** Opening Source records block **

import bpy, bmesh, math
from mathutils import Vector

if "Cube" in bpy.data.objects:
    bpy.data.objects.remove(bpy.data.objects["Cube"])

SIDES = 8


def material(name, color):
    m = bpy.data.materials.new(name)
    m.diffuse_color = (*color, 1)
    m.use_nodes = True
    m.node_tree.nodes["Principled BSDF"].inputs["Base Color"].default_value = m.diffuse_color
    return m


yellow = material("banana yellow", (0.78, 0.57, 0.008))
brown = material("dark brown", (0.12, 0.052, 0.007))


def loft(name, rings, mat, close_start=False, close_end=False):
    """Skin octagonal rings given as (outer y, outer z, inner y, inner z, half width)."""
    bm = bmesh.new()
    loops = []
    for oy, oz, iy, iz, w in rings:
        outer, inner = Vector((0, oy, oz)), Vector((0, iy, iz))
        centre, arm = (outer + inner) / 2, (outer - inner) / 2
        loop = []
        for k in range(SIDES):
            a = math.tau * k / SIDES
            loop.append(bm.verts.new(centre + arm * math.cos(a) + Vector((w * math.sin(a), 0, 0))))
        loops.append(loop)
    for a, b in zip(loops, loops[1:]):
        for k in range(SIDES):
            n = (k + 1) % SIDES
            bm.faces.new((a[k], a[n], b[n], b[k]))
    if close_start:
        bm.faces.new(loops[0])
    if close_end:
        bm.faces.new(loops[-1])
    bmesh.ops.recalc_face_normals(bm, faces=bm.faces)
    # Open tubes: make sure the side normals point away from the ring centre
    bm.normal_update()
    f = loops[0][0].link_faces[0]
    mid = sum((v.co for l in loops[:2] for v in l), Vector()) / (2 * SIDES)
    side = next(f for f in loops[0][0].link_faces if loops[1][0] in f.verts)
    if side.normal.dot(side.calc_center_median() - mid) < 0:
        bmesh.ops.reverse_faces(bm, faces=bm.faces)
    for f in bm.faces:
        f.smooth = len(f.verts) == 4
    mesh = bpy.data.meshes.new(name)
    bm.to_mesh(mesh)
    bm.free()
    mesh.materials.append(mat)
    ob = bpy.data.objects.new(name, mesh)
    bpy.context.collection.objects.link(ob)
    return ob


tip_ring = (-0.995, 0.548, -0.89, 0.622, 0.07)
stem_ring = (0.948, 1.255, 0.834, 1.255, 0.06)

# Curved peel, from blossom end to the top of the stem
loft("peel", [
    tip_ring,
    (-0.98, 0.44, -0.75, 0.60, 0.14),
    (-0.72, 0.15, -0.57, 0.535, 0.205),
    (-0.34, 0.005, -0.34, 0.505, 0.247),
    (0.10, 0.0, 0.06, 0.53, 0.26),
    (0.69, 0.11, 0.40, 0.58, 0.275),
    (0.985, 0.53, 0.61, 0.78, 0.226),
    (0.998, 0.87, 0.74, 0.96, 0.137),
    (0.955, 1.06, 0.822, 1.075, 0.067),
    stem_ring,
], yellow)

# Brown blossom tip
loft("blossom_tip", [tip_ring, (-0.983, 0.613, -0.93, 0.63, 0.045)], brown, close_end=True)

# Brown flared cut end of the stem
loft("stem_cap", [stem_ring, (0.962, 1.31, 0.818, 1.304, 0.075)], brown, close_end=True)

** Closing Source records block **

> **What is expected**: Search the data above for "loft" and copy every line where it turns up.

> **Your solution**:
def loft(name, rings, mat, close_start=False, close_end=False):
loft("peel", [
loft("blossom_tip", [tip_ring, (-0.983, 0.613, -0.93, 0.63, 0.045)], brown, close_end=True)
loft("stem_cap", [stem_ring, (0.962, 1.31, 0.818, 1.304, 0.075)], brown, close_end=True)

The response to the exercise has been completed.